(Beginning of The data)
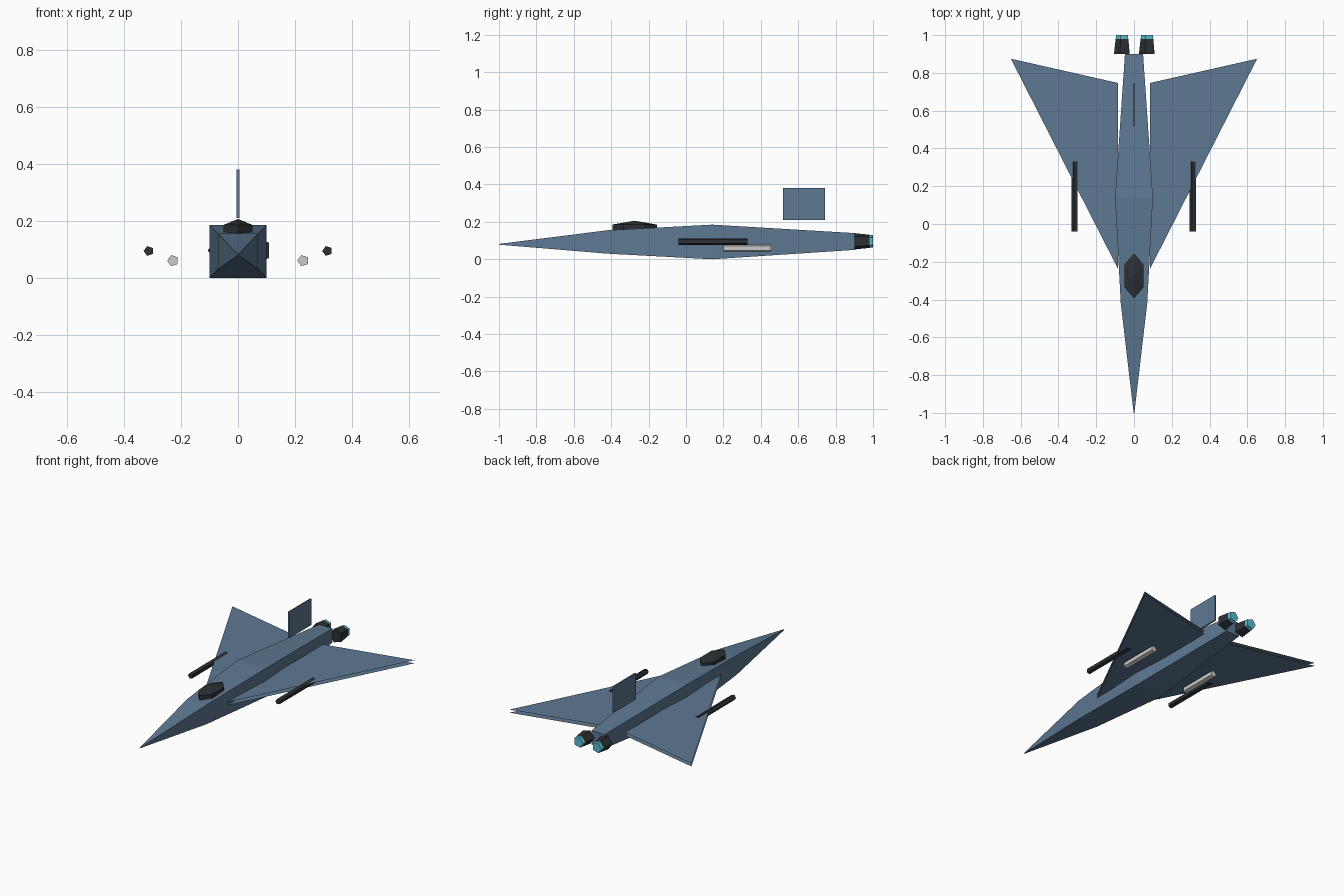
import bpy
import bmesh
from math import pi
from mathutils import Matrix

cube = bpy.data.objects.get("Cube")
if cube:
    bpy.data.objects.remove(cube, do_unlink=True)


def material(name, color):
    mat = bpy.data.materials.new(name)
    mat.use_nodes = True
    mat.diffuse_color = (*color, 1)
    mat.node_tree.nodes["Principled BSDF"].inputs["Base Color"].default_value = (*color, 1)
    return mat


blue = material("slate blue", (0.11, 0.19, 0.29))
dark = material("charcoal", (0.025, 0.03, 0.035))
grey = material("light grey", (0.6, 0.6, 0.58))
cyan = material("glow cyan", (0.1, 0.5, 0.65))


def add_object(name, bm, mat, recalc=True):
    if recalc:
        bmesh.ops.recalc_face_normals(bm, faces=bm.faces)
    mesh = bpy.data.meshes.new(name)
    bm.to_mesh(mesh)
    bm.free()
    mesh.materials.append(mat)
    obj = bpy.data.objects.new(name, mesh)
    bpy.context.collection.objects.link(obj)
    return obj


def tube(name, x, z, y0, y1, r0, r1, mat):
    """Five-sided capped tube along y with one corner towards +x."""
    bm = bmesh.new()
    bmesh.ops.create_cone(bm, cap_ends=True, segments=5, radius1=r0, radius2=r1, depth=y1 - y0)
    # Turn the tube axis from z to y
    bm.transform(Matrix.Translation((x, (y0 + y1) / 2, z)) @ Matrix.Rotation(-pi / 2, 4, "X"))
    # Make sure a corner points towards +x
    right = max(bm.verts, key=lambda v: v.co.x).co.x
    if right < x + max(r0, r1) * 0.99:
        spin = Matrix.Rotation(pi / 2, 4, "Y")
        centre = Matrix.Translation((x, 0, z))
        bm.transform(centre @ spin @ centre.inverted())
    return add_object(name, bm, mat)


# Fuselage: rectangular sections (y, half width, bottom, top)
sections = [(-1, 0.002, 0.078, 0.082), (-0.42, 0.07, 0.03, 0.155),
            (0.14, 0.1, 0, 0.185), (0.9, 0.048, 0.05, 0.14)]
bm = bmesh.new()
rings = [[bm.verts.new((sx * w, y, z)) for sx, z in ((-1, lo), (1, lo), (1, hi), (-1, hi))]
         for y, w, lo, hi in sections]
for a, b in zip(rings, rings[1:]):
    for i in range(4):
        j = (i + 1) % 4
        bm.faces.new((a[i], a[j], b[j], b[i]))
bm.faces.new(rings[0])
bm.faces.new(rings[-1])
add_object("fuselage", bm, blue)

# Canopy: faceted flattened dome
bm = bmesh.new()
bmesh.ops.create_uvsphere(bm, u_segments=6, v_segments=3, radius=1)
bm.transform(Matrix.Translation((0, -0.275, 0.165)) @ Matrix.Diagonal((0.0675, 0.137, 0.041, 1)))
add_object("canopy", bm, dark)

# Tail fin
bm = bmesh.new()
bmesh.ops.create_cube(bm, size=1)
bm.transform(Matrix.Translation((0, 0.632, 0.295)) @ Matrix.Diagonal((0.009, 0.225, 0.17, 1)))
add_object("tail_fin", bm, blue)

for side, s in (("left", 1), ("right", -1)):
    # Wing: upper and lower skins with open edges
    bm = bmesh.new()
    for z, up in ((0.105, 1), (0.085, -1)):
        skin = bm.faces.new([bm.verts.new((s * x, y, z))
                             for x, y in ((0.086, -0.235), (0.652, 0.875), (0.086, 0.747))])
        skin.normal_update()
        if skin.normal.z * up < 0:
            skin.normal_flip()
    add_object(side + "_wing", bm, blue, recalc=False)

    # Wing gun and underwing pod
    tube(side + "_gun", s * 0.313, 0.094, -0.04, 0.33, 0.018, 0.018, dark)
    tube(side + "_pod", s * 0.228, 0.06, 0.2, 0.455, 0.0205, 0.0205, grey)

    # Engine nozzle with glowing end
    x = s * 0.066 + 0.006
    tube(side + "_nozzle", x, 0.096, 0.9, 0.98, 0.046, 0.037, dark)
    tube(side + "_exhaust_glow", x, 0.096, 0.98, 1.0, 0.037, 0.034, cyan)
(End of The data)
* [Work task]: Write only the number of lines in the records that contain the string "objects".

* [Solved exercise]: 4